(Items listed in a dataset)
——————

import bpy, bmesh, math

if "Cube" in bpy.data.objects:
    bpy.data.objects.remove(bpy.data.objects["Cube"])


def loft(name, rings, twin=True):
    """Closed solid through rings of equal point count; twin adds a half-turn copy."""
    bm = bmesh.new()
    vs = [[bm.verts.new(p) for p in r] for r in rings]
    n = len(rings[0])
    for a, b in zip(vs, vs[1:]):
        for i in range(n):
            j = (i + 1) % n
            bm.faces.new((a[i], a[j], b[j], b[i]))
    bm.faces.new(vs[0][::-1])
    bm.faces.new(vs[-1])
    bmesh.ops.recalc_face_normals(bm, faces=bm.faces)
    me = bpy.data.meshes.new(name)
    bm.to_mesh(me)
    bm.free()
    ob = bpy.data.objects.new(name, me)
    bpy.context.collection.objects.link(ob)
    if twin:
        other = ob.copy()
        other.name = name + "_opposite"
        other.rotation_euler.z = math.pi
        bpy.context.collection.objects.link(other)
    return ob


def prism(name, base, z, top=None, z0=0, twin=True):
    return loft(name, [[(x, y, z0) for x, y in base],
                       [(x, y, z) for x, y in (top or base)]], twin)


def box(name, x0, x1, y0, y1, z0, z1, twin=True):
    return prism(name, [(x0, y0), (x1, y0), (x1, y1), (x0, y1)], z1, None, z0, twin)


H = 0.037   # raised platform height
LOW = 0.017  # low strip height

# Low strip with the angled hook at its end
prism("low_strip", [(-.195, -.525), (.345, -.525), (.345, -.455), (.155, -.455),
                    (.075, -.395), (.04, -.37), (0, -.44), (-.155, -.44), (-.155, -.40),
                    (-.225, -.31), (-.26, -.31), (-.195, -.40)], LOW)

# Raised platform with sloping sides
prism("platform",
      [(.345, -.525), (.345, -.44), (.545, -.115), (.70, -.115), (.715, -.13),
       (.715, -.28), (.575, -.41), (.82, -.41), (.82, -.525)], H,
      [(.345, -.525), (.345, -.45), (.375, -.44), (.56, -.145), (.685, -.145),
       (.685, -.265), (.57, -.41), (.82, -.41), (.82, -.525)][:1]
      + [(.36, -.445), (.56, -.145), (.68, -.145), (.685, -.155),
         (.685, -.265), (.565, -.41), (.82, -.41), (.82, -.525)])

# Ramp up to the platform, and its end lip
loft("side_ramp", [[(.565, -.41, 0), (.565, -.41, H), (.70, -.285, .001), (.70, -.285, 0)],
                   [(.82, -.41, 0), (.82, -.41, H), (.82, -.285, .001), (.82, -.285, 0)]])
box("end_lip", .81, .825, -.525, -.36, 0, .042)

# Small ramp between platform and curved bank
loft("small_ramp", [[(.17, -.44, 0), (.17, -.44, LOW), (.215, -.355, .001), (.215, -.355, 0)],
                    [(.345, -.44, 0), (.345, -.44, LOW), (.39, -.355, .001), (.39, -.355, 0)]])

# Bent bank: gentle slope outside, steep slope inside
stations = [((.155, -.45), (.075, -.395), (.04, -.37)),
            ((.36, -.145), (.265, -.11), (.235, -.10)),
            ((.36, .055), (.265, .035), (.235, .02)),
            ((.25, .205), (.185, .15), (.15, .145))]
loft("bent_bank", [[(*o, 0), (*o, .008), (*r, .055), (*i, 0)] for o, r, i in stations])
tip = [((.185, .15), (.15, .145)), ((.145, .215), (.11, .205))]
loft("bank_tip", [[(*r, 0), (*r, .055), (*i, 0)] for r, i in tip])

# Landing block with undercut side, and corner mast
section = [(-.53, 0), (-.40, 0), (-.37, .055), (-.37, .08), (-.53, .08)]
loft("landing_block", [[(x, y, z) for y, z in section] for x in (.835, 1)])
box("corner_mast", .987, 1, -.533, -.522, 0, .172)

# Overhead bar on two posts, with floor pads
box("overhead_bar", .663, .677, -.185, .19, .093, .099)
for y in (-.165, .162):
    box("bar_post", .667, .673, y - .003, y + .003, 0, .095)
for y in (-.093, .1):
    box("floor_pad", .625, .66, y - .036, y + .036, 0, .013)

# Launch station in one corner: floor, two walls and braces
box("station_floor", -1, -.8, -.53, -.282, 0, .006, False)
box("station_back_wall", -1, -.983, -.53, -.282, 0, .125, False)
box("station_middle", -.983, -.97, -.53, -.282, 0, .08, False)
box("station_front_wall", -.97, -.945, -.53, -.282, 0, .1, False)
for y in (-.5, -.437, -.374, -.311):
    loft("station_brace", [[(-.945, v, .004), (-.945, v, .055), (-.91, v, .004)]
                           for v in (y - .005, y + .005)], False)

——————

* [YOUR TASK]
Copy every line in the records above that contains the word "loft".

* [OUTPUT FOR THIS EXERCISE]
def loft(name, rings, twin=True):
    return loft(name, [[(x, y, z0) for x, y in base],
loft("side_ramp", [[(.565, -.41, 0), (.565, -.41, H), (.70, -.285, .001), (.70, -.285, 0)],
loft("small_ramp", [[(.17, -.44, 0), (.17, -.44, LOW), (.215, -.355, .001), (.215, -.355, 0)],
loft("bent_bank", [[(*o, 0), (*o, .008), (*r, .055), (*i, 0)] for o, r, i in stations])
loft("bank_tip", [[(*r, 0), (*r, .055), (*i, 0)] for r, i in tip])
loft("landing_block", [[(x, y, z) for y, z in section] for x in (.835, 1)])
    loft("station_brace", [[(-.945, v, .004), (-.945, v, .055), (-.91, v, .004)]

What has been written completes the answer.